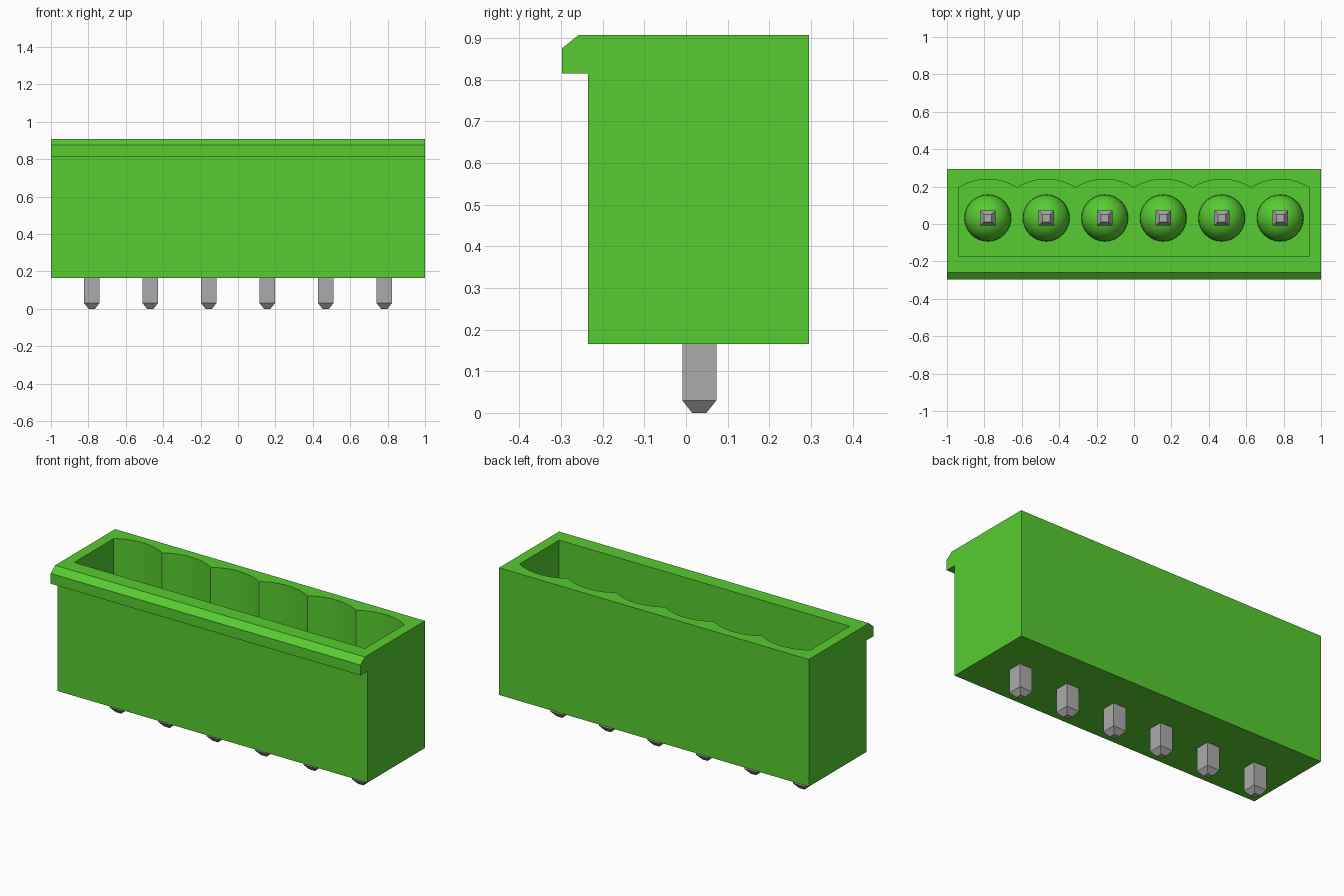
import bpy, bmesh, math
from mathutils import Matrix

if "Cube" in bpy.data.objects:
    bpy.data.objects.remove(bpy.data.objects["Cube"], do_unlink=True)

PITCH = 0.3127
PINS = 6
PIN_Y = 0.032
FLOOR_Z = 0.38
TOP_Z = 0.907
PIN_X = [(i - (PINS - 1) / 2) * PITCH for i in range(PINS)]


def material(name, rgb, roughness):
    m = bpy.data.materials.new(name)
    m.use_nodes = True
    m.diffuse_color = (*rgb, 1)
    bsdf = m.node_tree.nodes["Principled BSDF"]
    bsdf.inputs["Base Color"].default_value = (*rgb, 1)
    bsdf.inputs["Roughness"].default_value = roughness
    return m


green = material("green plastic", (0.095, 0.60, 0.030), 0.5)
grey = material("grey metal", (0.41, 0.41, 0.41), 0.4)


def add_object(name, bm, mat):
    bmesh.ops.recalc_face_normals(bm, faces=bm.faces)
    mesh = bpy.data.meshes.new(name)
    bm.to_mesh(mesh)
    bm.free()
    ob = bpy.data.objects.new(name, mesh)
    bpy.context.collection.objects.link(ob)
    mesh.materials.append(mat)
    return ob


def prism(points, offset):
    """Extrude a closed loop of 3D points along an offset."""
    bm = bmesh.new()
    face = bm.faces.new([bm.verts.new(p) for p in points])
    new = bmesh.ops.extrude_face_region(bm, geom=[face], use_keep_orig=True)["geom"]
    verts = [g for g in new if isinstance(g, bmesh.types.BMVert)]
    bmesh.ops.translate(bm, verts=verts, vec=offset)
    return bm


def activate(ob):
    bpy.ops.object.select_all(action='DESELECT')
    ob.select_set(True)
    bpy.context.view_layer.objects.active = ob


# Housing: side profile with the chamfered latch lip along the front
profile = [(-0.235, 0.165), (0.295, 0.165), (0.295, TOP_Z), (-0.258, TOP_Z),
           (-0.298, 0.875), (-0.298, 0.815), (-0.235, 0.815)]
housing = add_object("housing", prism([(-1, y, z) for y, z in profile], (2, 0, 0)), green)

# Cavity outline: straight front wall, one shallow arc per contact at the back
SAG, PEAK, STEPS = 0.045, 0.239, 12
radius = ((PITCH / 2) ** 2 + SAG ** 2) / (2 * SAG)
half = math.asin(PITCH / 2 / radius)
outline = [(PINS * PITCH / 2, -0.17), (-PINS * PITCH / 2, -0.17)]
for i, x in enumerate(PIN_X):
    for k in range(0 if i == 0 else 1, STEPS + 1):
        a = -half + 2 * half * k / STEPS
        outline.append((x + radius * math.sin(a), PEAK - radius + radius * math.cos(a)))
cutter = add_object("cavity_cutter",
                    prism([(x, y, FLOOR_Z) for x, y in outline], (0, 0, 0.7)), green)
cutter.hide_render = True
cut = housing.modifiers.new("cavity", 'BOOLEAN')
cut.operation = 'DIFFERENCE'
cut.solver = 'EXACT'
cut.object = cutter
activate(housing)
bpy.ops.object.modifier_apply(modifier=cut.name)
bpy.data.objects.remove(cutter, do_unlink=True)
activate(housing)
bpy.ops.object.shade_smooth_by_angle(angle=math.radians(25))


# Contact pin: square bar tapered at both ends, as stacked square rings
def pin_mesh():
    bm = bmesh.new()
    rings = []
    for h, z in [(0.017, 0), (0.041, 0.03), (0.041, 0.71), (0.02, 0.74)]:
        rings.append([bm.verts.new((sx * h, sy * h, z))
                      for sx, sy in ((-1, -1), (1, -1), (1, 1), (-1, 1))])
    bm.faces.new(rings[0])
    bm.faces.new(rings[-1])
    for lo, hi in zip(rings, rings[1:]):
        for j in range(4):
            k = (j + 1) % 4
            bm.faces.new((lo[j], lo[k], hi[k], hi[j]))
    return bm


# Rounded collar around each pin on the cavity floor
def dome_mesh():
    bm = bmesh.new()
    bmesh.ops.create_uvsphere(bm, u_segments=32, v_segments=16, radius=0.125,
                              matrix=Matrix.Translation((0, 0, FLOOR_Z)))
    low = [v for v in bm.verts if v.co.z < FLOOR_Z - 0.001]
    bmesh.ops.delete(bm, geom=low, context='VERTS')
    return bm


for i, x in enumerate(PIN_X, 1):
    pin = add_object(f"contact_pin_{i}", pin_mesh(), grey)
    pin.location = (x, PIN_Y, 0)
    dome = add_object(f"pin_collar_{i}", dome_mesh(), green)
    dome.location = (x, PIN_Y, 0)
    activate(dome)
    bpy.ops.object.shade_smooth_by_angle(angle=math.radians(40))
==
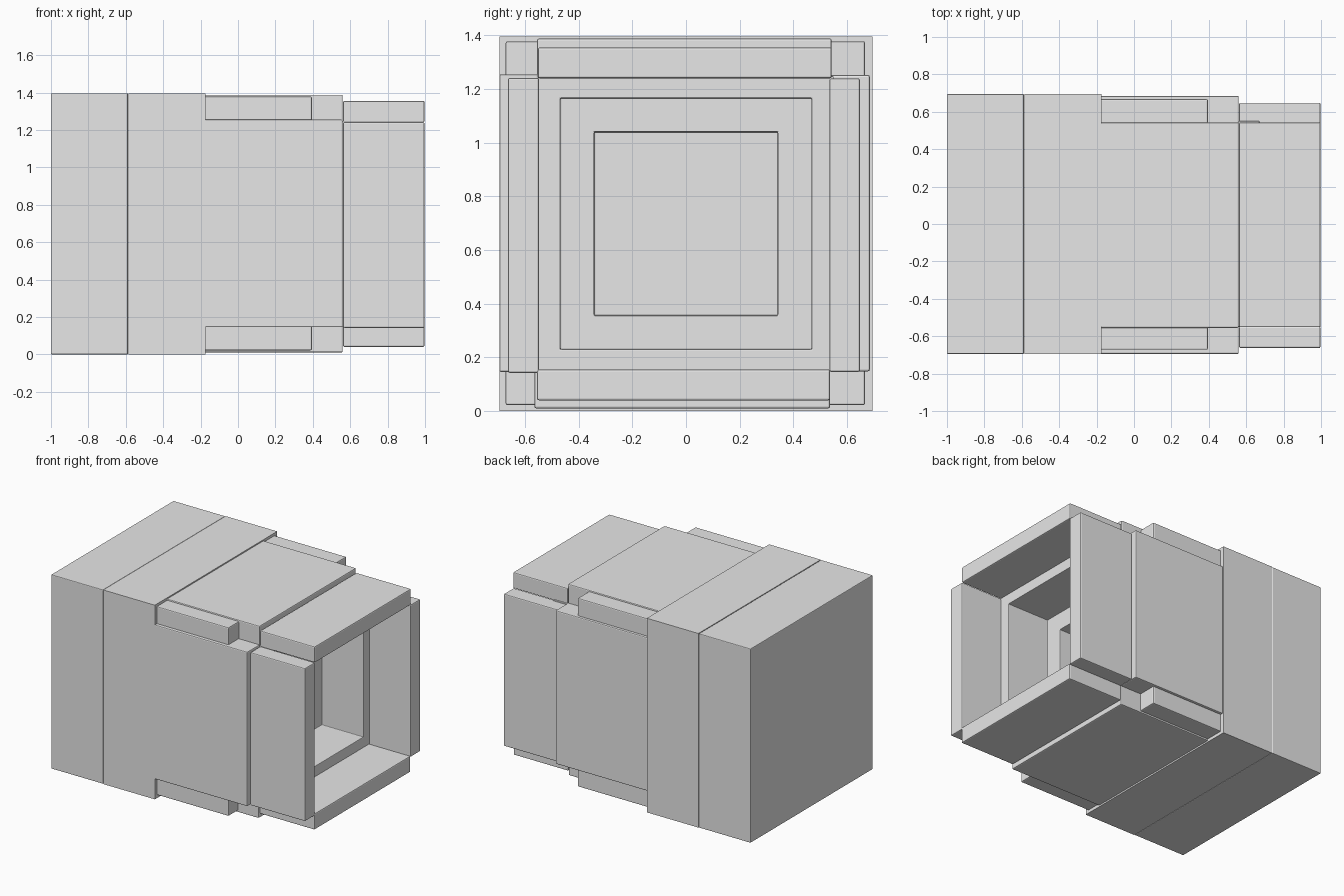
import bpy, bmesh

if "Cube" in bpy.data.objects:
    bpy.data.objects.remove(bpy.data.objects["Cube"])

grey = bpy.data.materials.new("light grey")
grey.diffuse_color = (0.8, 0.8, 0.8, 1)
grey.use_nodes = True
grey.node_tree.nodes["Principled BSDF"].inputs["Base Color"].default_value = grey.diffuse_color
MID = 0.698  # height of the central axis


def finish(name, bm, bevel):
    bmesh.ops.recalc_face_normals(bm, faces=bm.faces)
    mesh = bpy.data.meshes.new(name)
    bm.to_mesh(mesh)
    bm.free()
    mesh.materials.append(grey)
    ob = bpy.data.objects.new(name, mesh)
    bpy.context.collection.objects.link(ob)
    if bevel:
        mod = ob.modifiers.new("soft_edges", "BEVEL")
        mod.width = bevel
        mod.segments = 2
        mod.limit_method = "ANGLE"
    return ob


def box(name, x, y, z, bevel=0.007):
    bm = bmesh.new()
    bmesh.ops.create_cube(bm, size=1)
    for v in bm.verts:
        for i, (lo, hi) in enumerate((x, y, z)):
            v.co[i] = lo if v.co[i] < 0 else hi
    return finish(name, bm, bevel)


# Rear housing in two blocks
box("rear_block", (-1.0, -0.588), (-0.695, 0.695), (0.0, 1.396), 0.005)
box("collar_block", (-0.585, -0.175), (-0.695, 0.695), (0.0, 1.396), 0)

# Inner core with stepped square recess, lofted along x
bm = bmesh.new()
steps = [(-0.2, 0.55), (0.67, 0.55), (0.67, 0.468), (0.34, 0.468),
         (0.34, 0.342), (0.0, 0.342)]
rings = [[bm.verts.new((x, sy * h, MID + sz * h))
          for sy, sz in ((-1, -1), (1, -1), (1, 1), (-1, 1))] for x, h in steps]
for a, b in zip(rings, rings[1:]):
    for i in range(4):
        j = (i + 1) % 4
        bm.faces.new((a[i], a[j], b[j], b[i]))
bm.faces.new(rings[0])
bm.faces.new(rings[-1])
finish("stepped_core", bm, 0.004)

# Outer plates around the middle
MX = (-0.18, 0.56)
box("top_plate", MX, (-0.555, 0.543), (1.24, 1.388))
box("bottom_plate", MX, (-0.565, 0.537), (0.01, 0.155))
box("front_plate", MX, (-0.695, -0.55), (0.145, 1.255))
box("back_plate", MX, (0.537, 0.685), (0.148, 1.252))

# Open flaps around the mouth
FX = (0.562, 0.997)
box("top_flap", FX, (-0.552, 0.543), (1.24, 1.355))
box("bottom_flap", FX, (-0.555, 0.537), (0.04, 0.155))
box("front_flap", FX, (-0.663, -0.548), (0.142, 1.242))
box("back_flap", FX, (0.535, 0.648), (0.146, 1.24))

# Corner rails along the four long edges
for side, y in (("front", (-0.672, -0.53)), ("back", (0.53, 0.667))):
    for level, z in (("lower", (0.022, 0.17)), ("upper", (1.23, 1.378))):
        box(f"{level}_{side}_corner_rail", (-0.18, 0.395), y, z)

■ Assignment
A single number is the whole answer here: the number of lines in the data that include "PITCH".

■ Your response
5